_Exercise_
With pictures excluded, output exactly the lines that run from the first line of the data below through the line containing "return v / 12.92".
:: Source material
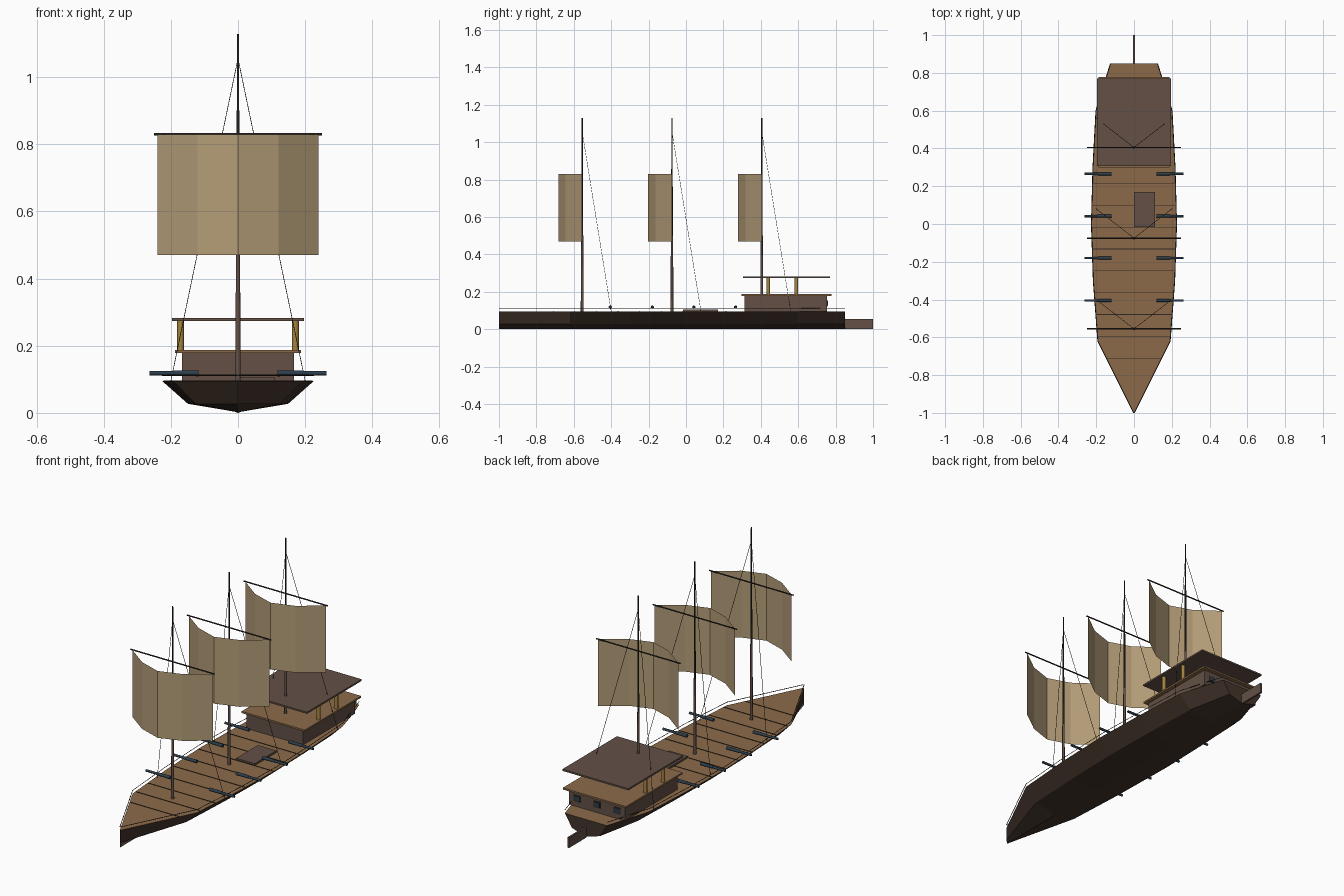
import bpy, bmesh, math
from mathutils import Vector

if "Cube" in bpy.data.objects:
    bpy.data.objects.remove(bpy.data.objects["Cube"])


def srgb(h):
    def lin(v):
        return v / 12.92 if v <= 0.04045 else ((v + 0.055) / 1.055) ** 2.4
    return tuple(lin(int(h[i:i + 2], 16) / 255) for i in (0, 2, 4)) + (1.0,)


def material(name, h):
    m = bpy.data.materials.new(name)
    m.diffuse_color = srgb(h)
    m.use_nodes = True
    m.node_tree.nodes["Principled BSDF"].inputs["Base Color"].default_value = m.diffuse_color
    return m


HULL = material("dark hull wood", "43342B")
DECK = material("deck wood", "8C6A49")
BROWN = material("brown wood", "635046")
SAIL = material("sail cloth", "B49D78")
POST = material("golden wood", "A5843F")
GUN = material("blue grey metal", "2C3E4C")
ROPE = material("dark rigging", "2E2823")


def finish(name, bm, *mats):
    me = bpy.data.meshes.new(name)
    bmesh.ops.recalc_face_normals(bm, faces=bm.faces)
    bm.to_mesh(me)
    bm.free()
    ob = bpy.data.objects.new(name, me)
    for m in mats:
        me.materials.append(m)
    bpy.context.collection.objects.link(ob)
    return ob


def box(name, x, y, z, mat):
    """Box from (min, max) pairs."""
    bm = bmesh.new()
    bmesh.ops.create_cube(bm, size=1)
    for v in bm.verts:
        v.co = [(a + b) / 2 + c * (b - a) for (a, b), c in zip((x, y, z), v.co)]
    return finish(name, bm, mat)


def rod(name, a, b, r1, r2, mat, sides=8):
    """Round bar between two points."""
    a, b = Vector(a), Vector(b)
    bm = bmesh.new()
    bmesh.ops.create_cone(bm, cap_ends=True, segments=sides, radius1=r1,
                          radius2=r2, depth=(b - a).length)
    q = (b - a).to_track_quat('Z', 'Y')
    for v in bm.verts:
        v.co = q @ v.co + (a + b) / 2
    ob = finish(name, bm, mat)
    if sides > 6:
        for p in ob.data.polygons:
            p.use_smooth = len(p.vertices) == 4
        bpy.context.view_layer.objects.active = ob
        ob.select_set(True)
        bpy.ops.object.shade_smooth_by_angle(angle=math.radians(50))
        ob.select_set(False)
    return ob


# Hull: stations of (y, half width), lofted with a chine and a keel
STATIONS = [(-1, 0.002), (-0.62, 0.192), (-0.3, 0.216), (0, 0.226),
            (0.3, 0.218), (0.6, 0.202), (0.85, 0.125)]
DECK_Z = 0.095


def half_width(y):
    for (y0, w0), (y1, w1) in zip(STATIONS, STATIONS[1:]):
        if y0 <= y <= y1:
            return w0 + (w1 - w0) * (y - y0) / (y1 - y0)


bm = bmesh.new()
rings = []
for y, w in STATIONS:
    sect = [(w, DECK_Z), (w * 0.66, 0.027), (0, 0.002), (-w * 0.66, 0.027), (-w, DECK_Z)]
    rings.append([bm.verts.new((x, y, z)) for x, z in sect])
for r0, r1 in zip(rings, rings[1:]):
    for i in range(5):
        j = (i + 1) % 5
        f = bm.faces.new((r0[i], r0[j], r1[j], r1[i]))
        f.material_index = 1 if i == 4 else 0
bm.faces.new(rings[0])
bm.faces.new(rings[-1])
finish("hull", bm, HULL, DECK)

# Rudder
box("rudder", (-0.005, 0.005), (0.85, 1.0), (0, 0.055), BROWN)

# Plank seams across the deck
for i in range(9):
    y = -0.71 + i * 0.1155
    w = half_width(y) - 0.003
    box("deck_seam", (-w, w), (y - 0.0015, y + 0.0015), (DECK_Z, DECK_Z + 0.002), ROPE)

# Thin rail that follows the hull edge
for s in (-1, 1):
    for (y0, w0), (y1, w1) in zip(STATIONS, STATIONS[1:]):
        rod("rail", (s * w0, y0, 0.112), (s * w1, y1, 0.112), 0.0018, 0.0018, ROPE, 4)

# Hatch
box("hatch", (0, 0.11), (-0.015, 0.17), (DECK_Z, 0.105), BROWN)

# Cabin, its upper deck, posts and canopy roof
box("cabin", (-0.167, 0.167), (0.312, 0.755), (DECK_Z, 0.178), BROWN)
box("cabin_deck", (-0.188, 0.188), (0.298, 0.778), (0.178, 0.187), DECK)
box("canopy_roof", (-0.196, 0.196), (0.306, 0.77), (0.273, 0.282), BROWN)
for s in (-1, 1):
    for y in (0.44, 0.59):
        rod("canopy_post", (s * 0.171, y, 0.187), (s * 0.171, y, 0.273), 0.01, 0.01, POST)

# Stern windows: dark frame with a pane
for x in (-0.12, 0, 0.12):
    box("window_frame", (x - 0.02, x + 0.02), (0.754, 0.757), (0.122, 0.156), ROPE)
    box("window_pane", (x - 0.015, x + 0.015), (0.755, 0.759), (0.127, 0.151), GUN)

# Cannons
for y in (-0.405, -0.18, 0.042, 0.265):
    for s in (-1, 1):
        rod("cannon_breech", (s * 0.118, y, 0.118), (s * 0.19, y, 0.118), 0.009, 0.008, GUN)
        rod("cannon_barrel", (s * 0.18, y, 0.118), (s * 0.263, y, 0.118), 0.0065, 0.0065, GUN)

# Masts with yard, curved sail and stays
SAIL_X = [(-0.24, 0), (-0.12, 0.088), (0, 0.128), (0.12, 0.088), (0.24, 0)]
for y in (-0.555, -0.075, 0.405):
    rod("mast", (0, y, DECK_Z), (0, y, 0.5), 0.008, 0.006, BROWN)
    rod("topmast", (0, y, 0.5), (0, y, 1.128), 0.005, 0.003, ROPE)
    rod("yard", (-0.25, y, 0.83), (0.25, y, 0.83), 0.0035, 0.0035, ROPE)
    bm = bmesh.new()
    cols = [[bm.verts.new((x, y - d, z)) for z in (0.47, 0.829)] for x, d in SAIL_X]
    for a, b in zip(cols, cols[1:]):
        bm.faces.new((a[0], b[0], b[1], a[1]))
    finish("sail", bm, SAIL)
    for s in (-1, 1):
        rod("stay", (0, y, 1.055), (s * 0.2, y + 0.155, DECK_Z), 0.0012, 0.0012, ROPE, 4)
::::
_Problem solution_
import bpy, bmesh, math
from mathutils import Vector

if "Cube" in bpy.data.objects:
    bpy.data.objects.remove(bpy.data.objects["Cube"])


def srgb(h):
    def lin(v):
        return v / 12.92 if v <= 0.04045 else ((v + 0.055) / 1.055) ** 2.4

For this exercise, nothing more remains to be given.